For systems with a generic microcontroller with the analog functions in separate devices, the components are much easier to replace or second source. If the microcontroller does not incorporate the analog functions, it can be substituted by any microcontroller of equivalent capability that is able to communicate with and control the slave analog devices in the system. In the same way, if some or all of the analog devices are separate, they can be replaced with equivalent components if better ICs become available.
Instead, if the microcontroller is special-purpose with integrated analog components, it may not be possible to find another microcontroller from a different manufacturer that does exactly the same thing. Similarly, spreading the functions out, the designer is in control of exactly what the system is capable of and what it is not.

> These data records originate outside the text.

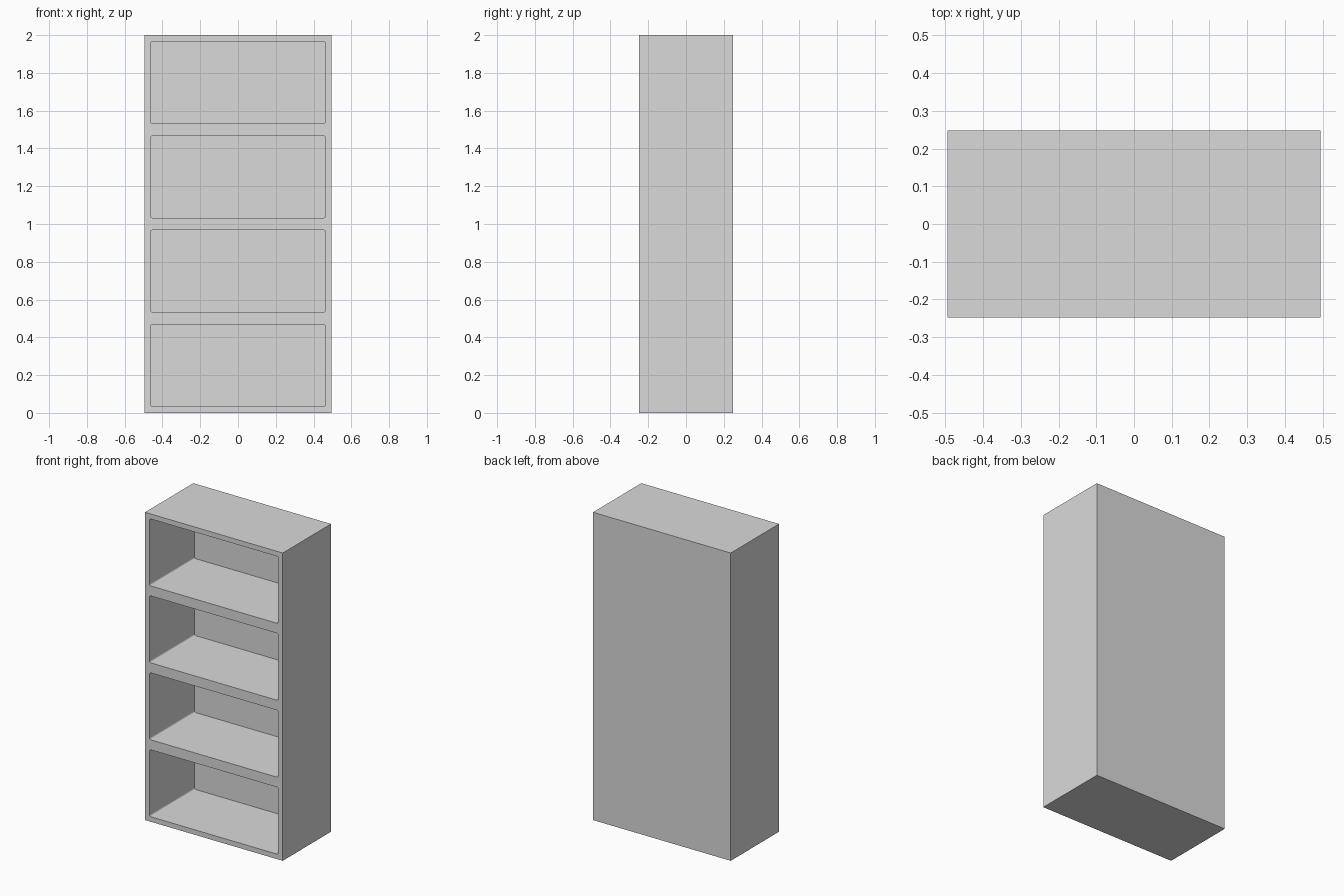
import bpy, bmesh
from mathutils import Matrix

if "Cube" in bpy.data.objects:
    bpy.data.objects.remove(bpy.data.objects["Cube"])

W, D, H = 0.99, 0.495, 2.0      # outer size
WALL = 0.0325                   # board thickness
BAYS = 4
RADIUS = 0.01                   # rounding of the bay corners

grey = bpy.data.materials.new("light grey")
grey.diffuse_color = (0.7, 0.7, 0.7, 1)
grey.use_nodes = True
grey.node_tree.nodes["Principled BSDF"].inputs["Base Color"].default_value = grey.diffuse_color


def box(bm, size, centre):
    m = Matrix.Translation(centre) @ Matrix.Diagonal((*size, 1))
    return bmesh.ops.create_cube(bm, size=1, matrix=m)["verts"]


def make(name, bm):
    me = bpy.data.meshes.new(name)
    bm.to_mesh(me)
    bm.free()
    me.materials.append(grey)
    ob = bpy.data.objects.new(name, me)
    bpy.context.collection.objects.link(ob)
    return ob


# solid body of the shelf unit
bm = bmesh.new()
box(bm, (W, D, H), (0, 0, H / 2))
body = make("shelf_unit", bm)

# four bays, open to the front, with slightly rounded corners
bm = bmesh.new()
pitch = H / BAYS
front, back = -D / 2 - 0.1, D / 2 - WALL
for i in range(BAYS):
    box(bm, (W - 2 * WALL, back - front, pitch - 2 * WALL),
        (0, (front + back) / 2, pitch * (i + 0.5)))
depth_edges = [e for e in bm.edges
               if abs(e.verts[0].co.y - e.verts[1].co.y) > 0.1]
bmesh.ops.bevel(bm, geom=depth_edges, offset=RADIUS, segments=3,
                profile=0.5, affect='EDGES')
cutter = make("bay_cutter", bm)
cutter.hide_render = True

# cut the bays out and drop the cutter
mod = body.modifiers.new("bays", 'BOOLEAN')
mod.operation = 'DIFFERENCE'
mod.solver = 'EXACT'
mod.object = cutter
bpy.context.view_layer.objects.active = body
body.select_set(True)
bpy.ops.object.modifier_apply(modifier=mod.name)
bpy.data.objects.remove(cutter)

Moving to an integrated "all-in-one" microcontroller means limiting the designer to the combinations of features available for that device. If three ADCs are needed and the microcontroller only allows two, the designer will have to add another external ADC to the design or change to a different microcontroller. And if the microcontroller supports capabilities or interfaces that the design does not actually use, then those capabilities (and the additional cost and complexity in the microcontroller that they represent) are wasted.
Finally, there is the matter of sourcing flexibility: analog design has always been a specialized art. Often also highly dense digital ICs derive from specialized expertise. Companies that invest in specific competencies in one area often find it challenging to do it in the other area too. This is why it is rare to see companies that compete in both areas with the same strength.
In summary, for an increasing range of circuitry and function, analog integration can and should be considered. The benefits are too great to ignore. However, combining analog circuits on a digital IC substrate can be very difficult. There will be performance trade-offs, and sometimes the analog side will not be as good as the application demands. At Premier Farnell it is easy to connect with the world-leaders in signal processing, and designers have at their disposal an incredible, best-in-class range of products and solutions for data conversion, amplifiers and power management.
Cliff Ortmeyer is Technical Marketing Manager for Newark element14, a division of Premier Farnell. He has more than 20 years experience in the semiconductor and electronics design industry in various capacities including FAE, Market Development and Technical Marketing. He also holds multiple patents in both analog and digital design.